Annaly Capital Management: Great Company, Bad Timing

| About: Annaly Capital (NLY)

Annaly Capital Management, Inc. (NYSE:NLY) is one of our holdings in the Galt’s Long-Term Portfolio. NLY is organized as a Real Estate Investment Trust (REIT) for tax purposes. This means they pay out 95%, or more, of taxable profits to unit holders (shareholders). As an REIT, NLY does not have any tax liability.

Unit holders receive a K-1 in the first quarter of the year, with their share of company expenses that can be deducted against the income paid quarterly. NLY currently yields 15.5%.

The interesting thing about this REIT is that they don’t own or invest in real estate. They invest in real estate mortgages. NLY buys government backed (guaranteed) mortgages. Their business model is to borrow money for one or two percent interest, and buy mortgage backed securities (MBS) that pay 4, 5, or 6% interest. That is a nice business since they only buy securities that have the government guarantee. Why chase yields if you can make money with no risk?

NLY then takes their business model one step further; they may leverage the portfolio eight times or more. Again, all securities have government guarantees. This is a great business model that has paid our subscribers handsomely over the last two years.

We believe NLY will be announcing their quarterly distribution on Monday (Sept. 21), with the ex-dividend date following by a couple of weeks and payment in the fourth week of October. Before you think, “Boy, I better buy some NLY tomorrow,” keep reading. NLY is a great company, but the timing may not be right.

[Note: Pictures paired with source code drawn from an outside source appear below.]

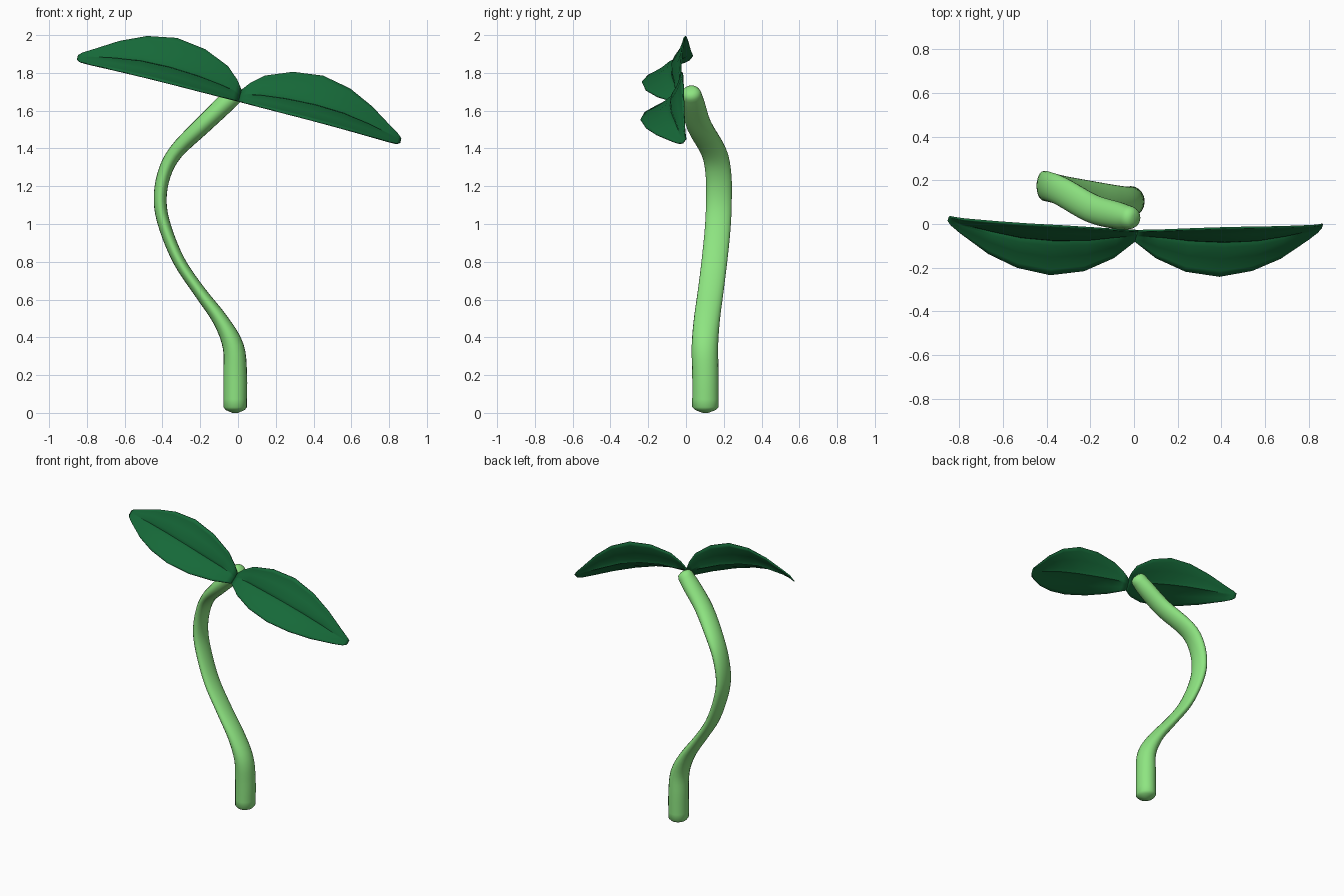
import bpy, bmesh, math
from mathutils import Vector

if "Cube" in bpy.data.objects:
    bpy.data.objects.remove(bpy.data.objects["Cube"])


def material(name, color):
    m = bpy.data.materials.new(name)
    m.diffuse_color = (*color, 1)
    m.use_nodes = True
    m.node_tree.nodes["Principled BSDF"].inputs["Base Color"].default_value = m.diffuse_color
    return m


def grid_object(name, rows, closed, mat):
    """Skin rows of points; closed rows make a capped tube."""
    bm = bmesh.new()
    vr = [[bm.verts.new(p) for p in row] for row in rows]
    n = len(rows[0])
    for a, b in zip(vr, vr[1:]):
        for i in range(n if closed else n - 1):
            j = (i + 1) % n
            bm.faces.new((a[i], a[j], b[j], b[i]))
    if closed:
        bm.faces.new(vr[0][::-1])
        bm.faces.new(vr[-1])
    bmesh.ops.recalc_face_normals(bm, faces=bm.faces)
    me = bpy.data.meshes.new(name)
    bm.to_mesh(me)
    bm.free()
    ob = bpy.data.objects.new(name, me)
    bpy.context.collection.objects.link(ob)
    me.materials.append(mat)
    bpy.context.view_layer.objects.active = ob
    ob.select_set(True)
    bpy.ops.object.shade_smooth_by_angle(angle=math.radians(50))
    ob.select_set(False)
    return ob


def catmull(keys, steps):
    k = [2 * keys[0] - keys[1]] + keys + [2 * keys[-1] - keys[-2]]
    out = []
    for a, b, c, d in zip(k, k[1:], k[2:], k[3:]):
        for i in range(steps):
            t = i / steps
            out.append(0.5 * (2 * b + (c - a) * t + (2 * a - 5 * b + 4 * c - d) * t**2
                              + (3 * b - a - 3 * c + d) * t**3))
    return out + [keys[-1]]


stem_mat = material("stem_green", (0.27, 0.78, 0.22))
leaf_mat = material("leaf_green", (0.008, 0.14, 0.04))

# Stem: x, y, z of the path, then radius in the bend plane and across it
stem_keys = [
    (-0.015, 0.103, 0.03, 0.062, 0.070), (-0.015, 0.103, 0.20, 0.063, 0.070),
    (-0.025, 0.10, 0.35, 0.056, 0.070), (-0.092, 0.11, 0.49, 0.041, 0.069),
    (-0.202, 0.13, 0.64, 0.033, 0.068), (-0.31, 0.15, 0.80, 0.032, 0.068),
    (-0.385, 0.168, 0.98, 0.033, 0.068), (-0.412, 0.174, 1.12, 0.034, 0.068),
    (-0.392, 0.172, 1.26, 0.036, 0.068), (-0.33, 0.148, 1.38, 0.040, 0.068),
    (-0.190, 0.07, 1.52, 0.047, 0.067), (-0.07, 0.038, 1.635, 0.050, 0.062),
    (-0.015, 0.028, 1.69, 0.050, 0.052),
]
path = catmull([Vector(k) for k in stem_keys], 4)
rows = []


def ring(centre, tangent, ra, rb):
    side = (Vector((0, 1, 0)) - tangent * tangent.y).normalized()
    out = tangent.cross(side)
    return [centre + out * ra * math.cos(a) + side * rb * math.sin(a)
            for a in (math.tau * i / 20 for i in range(20))]


for i, p in enumerate(path):
    t = (path[min(i + 1, len(path) - 1)] - path[max(i - 1, 0)]).to_3d().normalized()
    c = p.to_3d()
    if i == 0:  # rounded foot
        t = Vector((0, 0, 1))
        rows.append(ring(c - t * 0.03, t, 0.015, 0.015))
        rows.append(ring(c - t * 0.015, t, 0.050, 0.054))
    rows.append(ring(c, t, p[3], p[4]))
# rounded upper end
rows.append(ring(c + t * 0.020, t, 0.042, 0.042))
rows.append(ring(c + t * 0.030, t, 0.022, 0.020))
grid_object("stem", rows, True, stem_mat)

# Leaf stations: distance, upper edge height, upper edge y,
# front edge height, front edge y, midrib height, midrib y
stations = [
    (0.00, 0.060, -0.030, 0.000, -0.078, 0.030, -0.050),
    (0.035, 0.107, -0.030, 0.000, -0.105, 0.048, -0.055),
    (0.10, 0.165, -0.028, 0.000, -0.155, 0.066, -0.065),
    (0.24, 0.222, -0.022, 0.000, -0.217, 0.084, -0.085),
    (0.40, 0.242, -0.017, 0.000, -0.240, 0.092, -0.092),
    (0.555, 0.212, -0.015, -0.002, -0.213, 0.086, -0.085),
    (0.69, 0.150, -0.012, -0.005, -0.157, 0.064, -0.062),
    (0.82, 0.068, -0.008, -0.009, -0.072, 0.030, -0.033),
    (0.865, 0.040, -0.004, -0.009, -0.038, 0.016, -0.018),
    (0.882, 0.022, 0.000, -0.002, -0.018, 0.010, -0.009),
]
along, up = Vector((0.968, 0, -0.25)), Vector((0.25, 0, 0.968))
origin = Vector((0.003, 0, 1.65))

# Pair of shallow leaves along one tilted line, each with a midrib groove
for name, sign, drift in (("left_leaf", -1, 0.045), ("right_leaf", 1, 0.0)):
    rows = []
    for s, ah, ay, bh, by, mh, my in stations:
        a, b, m = Vector((ay, ah)), Vector((by, bh)), Vector((my, mh))
        row = []
        for t in (-1, -0.85, -0.5, -0.12, 0, 0.12, 0.5, 0.85, 1):
            q = m + (a - b) * t / 2 + ((a + b) / 2 - m) * t * t
            if t == 0 and 0.05 < s < 0.75:
                q += Vector((0.010, -0.010))
            row.append(origin + along * s * sign + up * q.y
                       + Vector((0, q.x + drift * s * s, 0)))
        rows.append(row)
    leaf = grid_object(name, rows, False, leaf_mat)
    sol = leaf.modifiers.new("thickness", 'SOLIDIFY')
    sol.thickness, sol.offset = 0.008, 0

We have a sell on NLY. Why would we recommend selling such a great performer? First, a little history is in order. We have owned NLY twice in the last two years. We sold it last March for a 53% return in one year, then bought it back in May and are ready to record a 23% gain in four months!

We are concerned about the interest rate spreads NLY is currently able to produce and because of the low current mortgage rates, refinances. Every time a homeowner refinances the loan is converted from a higher rate to a lower rate. NLY’s portfolio is being turned over faster than planned and we believe there may be a surprise in their earnings announcement.

NLY is still a great company, and we will keep them as a future buy recommendation candidate, but for now we would rather sit on the side lines counting our money than have the exposure to the stock price if the earnings are impacted by re-finances.

Annaly publishes a monthly commentary that is insightful in all things economic. In the September 10 Salvo, they wrote:

Long-run monetary neutrality is an uncontroversial, simple, but nonetheless profound proposition. In particular, it implies that if the FOMC maintains the fed funds rate at its current level of 0-25 basis points for too long, both anticipated and actual inflation have to become negative. Why? It's simple arithmetic. Let's say that the real rate of return on safe investments is 1 percent and we need to add an amount of anticipated inflation that will result in a fed funds rate of 0.25%. The only way to get that is to add a negative number--in this case, --0.75%.

To sum up, over the long run, a low fed funds rate must lead to consistent—but low--levels of deflation.

Bernanke said in his Jackson Hole speech that his goal, if necessary, would be to make the markets think that the Fed would keep rates low for longer than expected. Kocherlakota (Minneapolis Fed President Narayana Kocherlakota) says that this prophecy will become self-fulfilling, becoming precisely the thing that will cause deflation, not simply prevent inflation. If ultra-low rates become entrenched, deflation is actually necessary for investors to reach their required rate of return on risk-free assets. This sounds exactly like Japan, where a deflationary mindset has become entrenched. This is part of the reasoning for committing to low short rates, but also including an inflation target or specifying a timeline for zero rates. Both would have the effect of keeping inflation expectations positively anchored if they began to turn negative. With the economy weakening again, the risk of deflation may be more real than the Chairman let on in his Jackson Hole speech.

This is a take on the inflation-deflation economic argument that is worth our consideration. To repeat, "over the long run, a low fed funds rate must lead to consistent—but low--levels of deflation."

We will be mindful. Fed’s serve…

Disclosure: No position